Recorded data

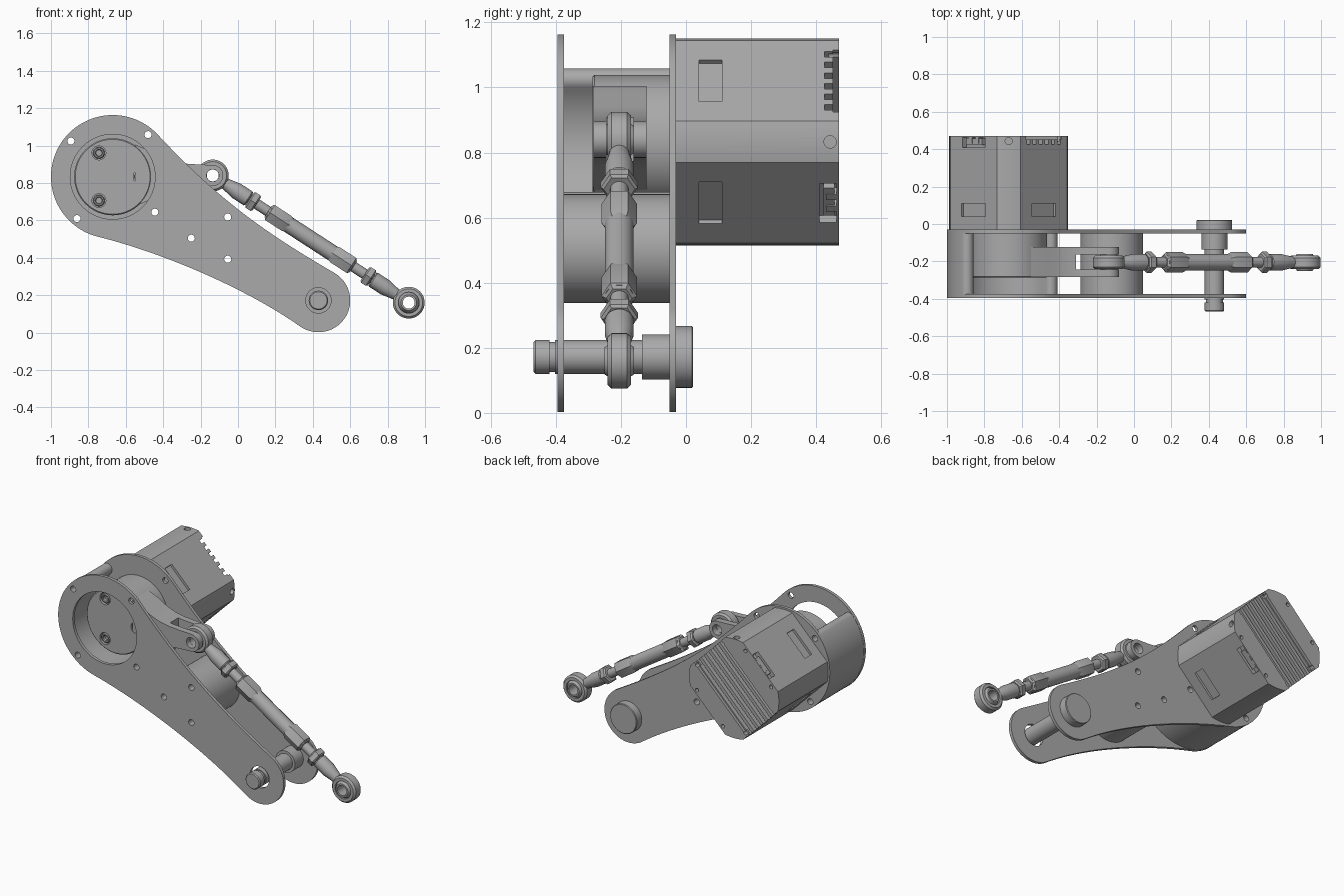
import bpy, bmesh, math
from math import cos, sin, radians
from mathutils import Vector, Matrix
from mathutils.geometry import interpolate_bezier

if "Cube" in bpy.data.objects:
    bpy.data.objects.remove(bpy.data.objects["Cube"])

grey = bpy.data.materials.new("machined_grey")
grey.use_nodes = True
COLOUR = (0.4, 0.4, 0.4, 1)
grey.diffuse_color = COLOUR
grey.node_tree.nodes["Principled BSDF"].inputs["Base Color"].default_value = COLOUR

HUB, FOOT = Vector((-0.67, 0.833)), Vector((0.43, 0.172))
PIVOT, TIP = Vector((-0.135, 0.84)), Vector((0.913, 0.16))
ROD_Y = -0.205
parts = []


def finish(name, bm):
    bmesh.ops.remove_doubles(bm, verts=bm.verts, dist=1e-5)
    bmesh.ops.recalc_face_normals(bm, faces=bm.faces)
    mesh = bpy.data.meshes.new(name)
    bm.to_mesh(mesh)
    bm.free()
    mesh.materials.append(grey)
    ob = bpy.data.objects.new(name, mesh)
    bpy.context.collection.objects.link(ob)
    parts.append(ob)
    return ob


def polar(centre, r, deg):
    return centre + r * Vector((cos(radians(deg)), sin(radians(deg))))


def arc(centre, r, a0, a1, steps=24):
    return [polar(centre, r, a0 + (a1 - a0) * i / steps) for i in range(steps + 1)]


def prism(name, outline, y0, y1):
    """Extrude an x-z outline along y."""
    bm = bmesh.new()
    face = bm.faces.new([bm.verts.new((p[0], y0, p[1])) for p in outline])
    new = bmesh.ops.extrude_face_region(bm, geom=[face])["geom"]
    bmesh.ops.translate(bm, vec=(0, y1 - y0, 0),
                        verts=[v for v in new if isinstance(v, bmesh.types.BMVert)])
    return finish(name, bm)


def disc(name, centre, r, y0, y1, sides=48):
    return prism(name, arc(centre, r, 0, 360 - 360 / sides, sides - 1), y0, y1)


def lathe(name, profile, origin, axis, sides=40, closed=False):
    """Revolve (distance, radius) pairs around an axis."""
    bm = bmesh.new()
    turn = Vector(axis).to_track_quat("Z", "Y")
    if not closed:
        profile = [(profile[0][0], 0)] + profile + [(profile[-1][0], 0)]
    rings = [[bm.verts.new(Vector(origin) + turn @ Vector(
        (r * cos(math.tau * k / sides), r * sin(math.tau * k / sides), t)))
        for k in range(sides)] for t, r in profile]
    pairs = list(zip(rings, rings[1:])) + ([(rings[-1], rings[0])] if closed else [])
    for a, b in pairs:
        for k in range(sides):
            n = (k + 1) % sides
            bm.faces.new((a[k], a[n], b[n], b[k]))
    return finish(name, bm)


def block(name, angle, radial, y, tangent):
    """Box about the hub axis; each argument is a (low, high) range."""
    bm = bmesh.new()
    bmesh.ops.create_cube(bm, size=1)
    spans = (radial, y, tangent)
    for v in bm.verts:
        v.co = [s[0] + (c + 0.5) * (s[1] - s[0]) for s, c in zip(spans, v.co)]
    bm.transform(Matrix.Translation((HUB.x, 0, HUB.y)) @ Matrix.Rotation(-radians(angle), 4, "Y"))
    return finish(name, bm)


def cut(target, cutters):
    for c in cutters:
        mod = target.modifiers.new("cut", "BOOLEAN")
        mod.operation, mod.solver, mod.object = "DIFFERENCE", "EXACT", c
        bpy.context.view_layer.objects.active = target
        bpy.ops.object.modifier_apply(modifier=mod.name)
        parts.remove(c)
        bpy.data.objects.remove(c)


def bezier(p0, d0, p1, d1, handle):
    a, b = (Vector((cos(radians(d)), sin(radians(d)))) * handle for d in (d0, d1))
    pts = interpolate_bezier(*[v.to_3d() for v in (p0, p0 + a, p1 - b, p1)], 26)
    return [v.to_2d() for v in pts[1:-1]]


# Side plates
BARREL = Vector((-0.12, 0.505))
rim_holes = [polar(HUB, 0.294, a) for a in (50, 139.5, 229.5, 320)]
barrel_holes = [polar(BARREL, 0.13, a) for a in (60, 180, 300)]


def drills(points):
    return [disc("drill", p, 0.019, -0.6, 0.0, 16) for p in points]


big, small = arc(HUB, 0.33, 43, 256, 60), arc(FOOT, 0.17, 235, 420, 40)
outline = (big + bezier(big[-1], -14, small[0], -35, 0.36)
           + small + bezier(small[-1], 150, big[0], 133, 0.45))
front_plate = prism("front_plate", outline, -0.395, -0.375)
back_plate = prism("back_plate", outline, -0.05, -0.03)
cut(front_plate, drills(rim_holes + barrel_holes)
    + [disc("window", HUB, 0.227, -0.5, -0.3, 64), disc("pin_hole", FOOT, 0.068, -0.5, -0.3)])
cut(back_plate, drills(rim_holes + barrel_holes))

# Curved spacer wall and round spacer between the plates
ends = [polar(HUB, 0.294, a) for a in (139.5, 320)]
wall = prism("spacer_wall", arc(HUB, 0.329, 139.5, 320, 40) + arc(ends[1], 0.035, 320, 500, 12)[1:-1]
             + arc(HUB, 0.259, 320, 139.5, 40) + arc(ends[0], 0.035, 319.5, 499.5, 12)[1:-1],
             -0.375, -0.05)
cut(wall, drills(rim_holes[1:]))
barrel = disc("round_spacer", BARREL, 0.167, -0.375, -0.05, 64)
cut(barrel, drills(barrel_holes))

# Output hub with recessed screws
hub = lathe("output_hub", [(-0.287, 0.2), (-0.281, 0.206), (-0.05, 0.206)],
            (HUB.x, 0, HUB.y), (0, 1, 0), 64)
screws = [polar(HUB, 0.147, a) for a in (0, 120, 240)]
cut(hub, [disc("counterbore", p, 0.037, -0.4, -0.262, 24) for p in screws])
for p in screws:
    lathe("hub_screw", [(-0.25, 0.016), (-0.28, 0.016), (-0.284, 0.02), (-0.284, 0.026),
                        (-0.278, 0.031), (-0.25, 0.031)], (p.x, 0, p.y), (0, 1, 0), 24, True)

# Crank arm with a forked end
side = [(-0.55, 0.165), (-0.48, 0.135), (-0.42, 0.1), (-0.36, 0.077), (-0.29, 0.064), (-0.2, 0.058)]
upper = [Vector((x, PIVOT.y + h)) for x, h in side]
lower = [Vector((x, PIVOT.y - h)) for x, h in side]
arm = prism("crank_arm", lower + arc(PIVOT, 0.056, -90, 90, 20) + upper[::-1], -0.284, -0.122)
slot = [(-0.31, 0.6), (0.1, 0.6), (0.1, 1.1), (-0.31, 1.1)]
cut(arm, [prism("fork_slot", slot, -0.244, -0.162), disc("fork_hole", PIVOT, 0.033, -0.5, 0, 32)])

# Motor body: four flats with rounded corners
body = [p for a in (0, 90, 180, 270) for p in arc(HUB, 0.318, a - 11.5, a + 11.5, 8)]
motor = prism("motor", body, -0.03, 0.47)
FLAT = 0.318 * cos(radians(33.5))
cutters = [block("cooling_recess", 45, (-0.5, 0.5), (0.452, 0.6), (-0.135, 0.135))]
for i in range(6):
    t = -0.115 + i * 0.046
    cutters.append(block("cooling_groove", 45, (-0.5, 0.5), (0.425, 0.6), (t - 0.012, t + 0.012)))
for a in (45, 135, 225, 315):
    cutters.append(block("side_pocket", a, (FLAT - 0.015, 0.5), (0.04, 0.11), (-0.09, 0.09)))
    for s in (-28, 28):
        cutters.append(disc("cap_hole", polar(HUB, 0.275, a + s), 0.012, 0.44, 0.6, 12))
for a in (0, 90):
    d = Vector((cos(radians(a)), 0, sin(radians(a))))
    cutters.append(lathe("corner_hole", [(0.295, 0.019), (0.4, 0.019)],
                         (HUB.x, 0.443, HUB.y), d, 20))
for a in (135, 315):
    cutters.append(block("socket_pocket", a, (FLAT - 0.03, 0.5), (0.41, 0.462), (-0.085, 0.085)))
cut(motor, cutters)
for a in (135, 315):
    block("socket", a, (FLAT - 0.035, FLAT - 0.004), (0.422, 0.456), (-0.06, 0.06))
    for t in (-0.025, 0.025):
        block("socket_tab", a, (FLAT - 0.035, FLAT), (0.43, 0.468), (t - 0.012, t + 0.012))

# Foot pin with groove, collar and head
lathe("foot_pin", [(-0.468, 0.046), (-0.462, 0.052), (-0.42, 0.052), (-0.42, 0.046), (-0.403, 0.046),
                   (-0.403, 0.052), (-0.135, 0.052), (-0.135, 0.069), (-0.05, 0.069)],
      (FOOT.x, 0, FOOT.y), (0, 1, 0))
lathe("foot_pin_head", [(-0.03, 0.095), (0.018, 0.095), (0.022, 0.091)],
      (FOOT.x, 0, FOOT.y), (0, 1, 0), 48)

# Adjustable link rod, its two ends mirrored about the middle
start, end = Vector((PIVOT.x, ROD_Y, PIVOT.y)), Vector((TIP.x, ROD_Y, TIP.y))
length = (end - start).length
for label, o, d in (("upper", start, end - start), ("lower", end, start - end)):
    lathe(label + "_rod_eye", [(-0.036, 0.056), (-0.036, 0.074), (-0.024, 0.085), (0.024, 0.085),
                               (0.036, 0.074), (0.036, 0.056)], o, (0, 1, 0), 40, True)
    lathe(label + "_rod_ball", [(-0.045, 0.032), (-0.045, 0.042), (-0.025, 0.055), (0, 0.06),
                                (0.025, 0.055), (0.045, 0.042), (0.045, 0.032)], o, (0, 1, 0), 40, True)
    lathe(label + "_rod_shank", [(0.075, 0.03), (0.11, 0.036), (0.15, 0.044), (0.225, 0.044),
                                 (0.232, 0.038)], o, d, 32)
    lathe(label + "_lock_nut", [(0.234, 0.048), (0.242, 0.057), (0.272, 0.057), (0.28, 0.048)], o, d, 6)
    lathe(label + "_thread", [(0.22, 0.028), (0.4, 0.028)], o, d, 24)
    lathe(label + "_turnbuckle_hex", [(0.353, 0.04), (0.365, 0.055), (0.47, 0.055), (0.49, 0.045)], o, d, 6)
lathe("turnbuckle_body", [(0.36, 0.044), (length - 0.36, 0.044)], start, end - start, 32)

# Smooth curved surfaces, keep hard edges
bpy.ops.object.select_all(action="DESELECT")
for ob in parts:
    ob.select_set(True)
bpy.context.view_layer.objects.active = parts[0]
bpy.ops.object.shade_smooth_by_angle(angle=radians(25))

---

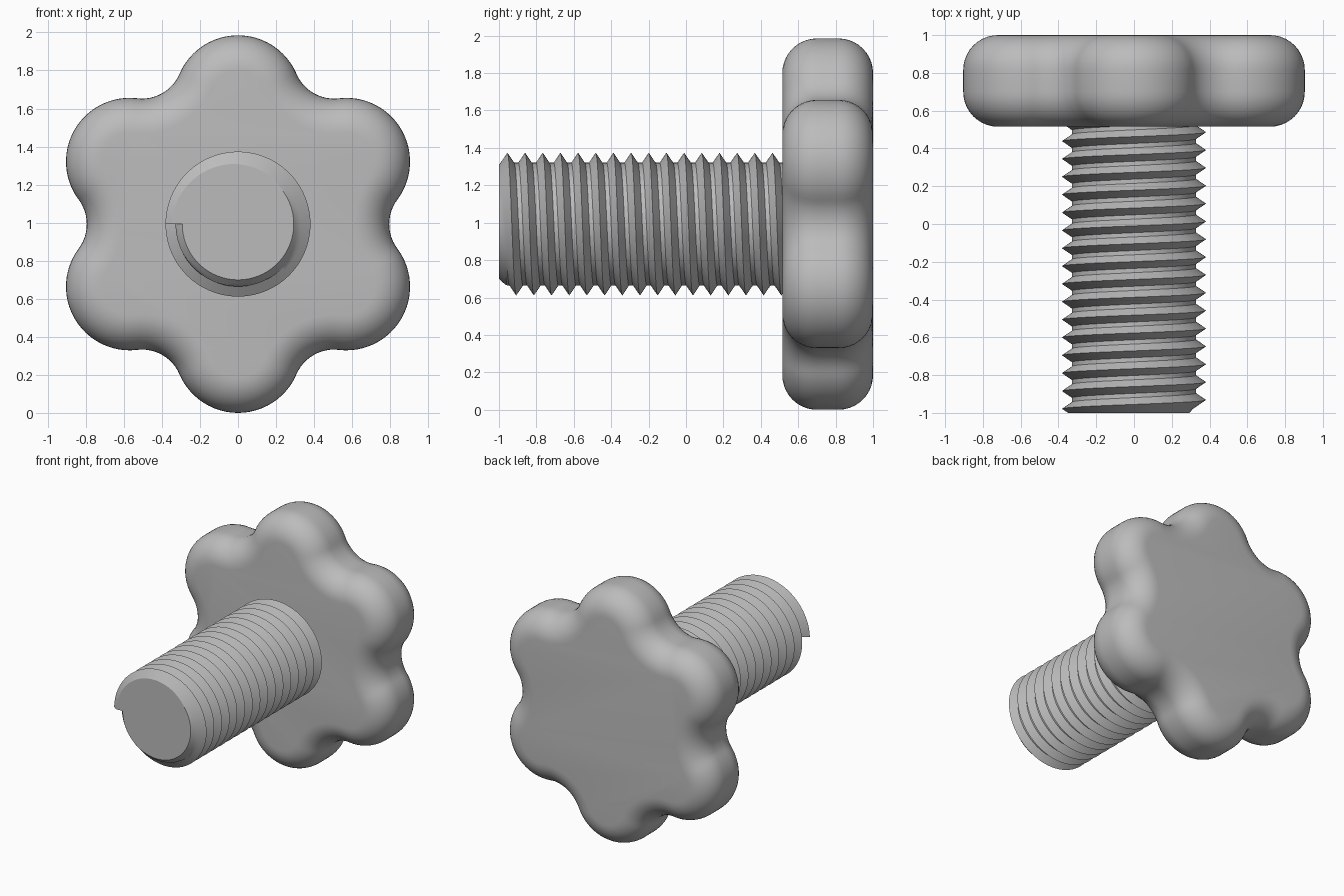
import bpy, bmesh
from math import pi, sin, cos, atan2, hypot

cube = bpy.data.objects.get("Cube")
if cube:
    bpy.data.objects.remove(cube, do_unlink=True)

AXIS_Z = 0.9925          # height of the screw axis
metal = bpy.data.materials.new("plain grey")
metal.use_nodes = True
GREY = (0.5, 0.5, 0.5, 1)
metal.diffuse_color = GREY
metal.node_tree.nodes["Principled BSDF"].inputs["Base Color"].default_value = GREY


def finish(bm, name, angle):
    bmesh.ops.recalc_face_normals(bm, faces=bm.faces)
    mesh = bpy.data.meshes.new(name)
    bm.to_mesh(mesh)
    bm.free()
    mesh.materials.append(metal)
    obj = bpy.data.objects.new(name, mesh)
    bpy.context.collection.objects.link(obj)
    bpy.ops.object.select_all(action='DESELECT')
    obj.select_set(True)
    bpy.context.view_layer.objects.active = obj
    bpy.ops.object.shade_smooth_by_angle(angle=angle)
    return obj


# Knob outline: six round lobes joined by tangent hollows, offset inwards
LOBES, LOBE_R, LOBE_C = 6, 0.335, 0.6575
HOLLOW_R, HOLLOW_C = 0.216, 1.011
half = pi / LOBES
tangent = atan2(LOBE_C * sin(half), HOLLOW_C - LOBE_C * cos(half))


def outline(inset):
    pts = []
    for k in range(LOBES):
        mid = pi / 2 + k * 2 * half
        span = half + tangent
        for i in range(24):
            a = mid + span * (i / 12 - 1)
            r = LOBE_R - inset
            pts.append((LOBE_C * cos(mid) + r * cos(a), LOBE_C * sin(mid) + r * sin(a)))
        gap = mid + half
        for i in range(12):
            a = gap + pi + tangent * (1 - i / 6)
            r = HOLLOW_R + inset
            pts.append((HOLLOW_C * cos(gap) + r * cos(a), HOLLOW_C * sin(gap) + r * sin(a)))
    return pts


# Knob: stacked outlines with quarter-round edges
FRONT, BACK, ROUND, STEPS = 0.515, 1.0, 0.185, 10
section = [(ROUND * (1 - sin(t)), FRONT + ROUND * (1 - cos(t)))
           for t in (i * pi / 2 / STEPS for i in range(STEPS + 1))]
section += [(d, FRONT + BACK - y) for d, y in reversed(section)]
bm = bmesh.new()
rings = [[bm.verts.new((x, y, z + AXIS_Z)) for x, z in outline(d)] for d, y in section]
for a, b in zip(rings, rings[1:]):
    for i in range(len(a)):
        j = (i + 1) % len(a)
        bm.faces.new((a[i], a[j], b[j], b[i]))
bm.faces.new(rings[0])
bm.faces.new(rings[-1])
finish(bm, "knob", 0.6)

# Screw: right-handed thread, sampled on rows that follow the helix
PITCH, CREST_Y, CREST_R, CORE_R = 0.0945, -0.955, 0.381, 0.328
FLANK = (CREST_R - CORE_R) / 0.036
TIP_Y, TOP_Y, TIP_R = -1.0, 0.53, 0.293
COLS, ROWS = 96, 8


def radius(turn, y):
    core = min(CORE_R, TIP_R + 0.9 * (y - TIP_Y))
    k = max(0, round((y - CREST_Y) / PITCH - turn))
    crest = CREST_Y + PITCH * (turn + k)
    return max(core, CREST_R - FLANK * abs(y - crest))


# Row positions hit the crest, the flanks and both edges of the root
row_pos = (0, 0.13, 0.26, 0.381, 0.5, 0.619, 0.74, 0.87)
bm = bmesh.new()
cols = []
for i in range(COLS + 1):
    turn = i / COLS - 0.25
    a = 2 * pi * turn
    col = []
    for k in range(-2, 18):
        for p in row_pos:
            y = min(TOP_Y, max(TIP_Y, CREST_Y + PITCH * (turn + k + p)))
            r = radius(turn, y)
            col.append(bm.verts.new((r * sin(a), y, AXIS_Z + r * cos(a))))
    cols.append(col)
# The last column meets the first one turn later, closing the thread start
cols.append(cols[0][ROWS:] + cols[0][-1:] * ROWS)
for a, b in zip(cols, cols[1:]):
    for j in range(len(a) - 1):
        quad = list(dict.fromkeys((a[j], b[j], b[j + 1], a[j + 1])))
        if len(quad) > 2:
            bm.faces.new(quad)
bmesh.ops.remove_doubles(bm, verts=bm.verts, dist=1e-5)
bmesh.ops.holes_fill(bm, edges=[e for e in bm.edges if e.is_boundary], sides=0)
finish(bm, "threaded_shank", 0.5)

WHAT IS EXPECTED
Among the entries above, copy exactly only the lines starting with the one containing "mid = pi / 2 + k * 2 * half" and going through the one containing "FRONT, BACK, ROUND, STEPS", both ends included.

RESPONSE AREA
        mid = pi / 2 + k * 2 * half
        span = half + tangent
        for i in range(24):
            a = mid + span * (i / 12 - 1)
            r = LOBE_R - inset
            pts.append((LOBE_C * cos(mid) + r * cos(a), LOBE_C * sin(mid) + r * sin(a)))
        gap = mid + half
        for i in range(12):
            a = gap + pi + tangent * (1 - i / 6)
            r = HOLLOW_R + inset
            pts.append((HOLLOW_C * cos(gap) + r * cos(a), HOLLOW_C * sin(gap) + r * sin(a)))
    return pts


# Knob: stacked outlines with quarter-round edges
FRONT, BACK, ROUND, STEPS = 0.515, 1.0, 0.185, 10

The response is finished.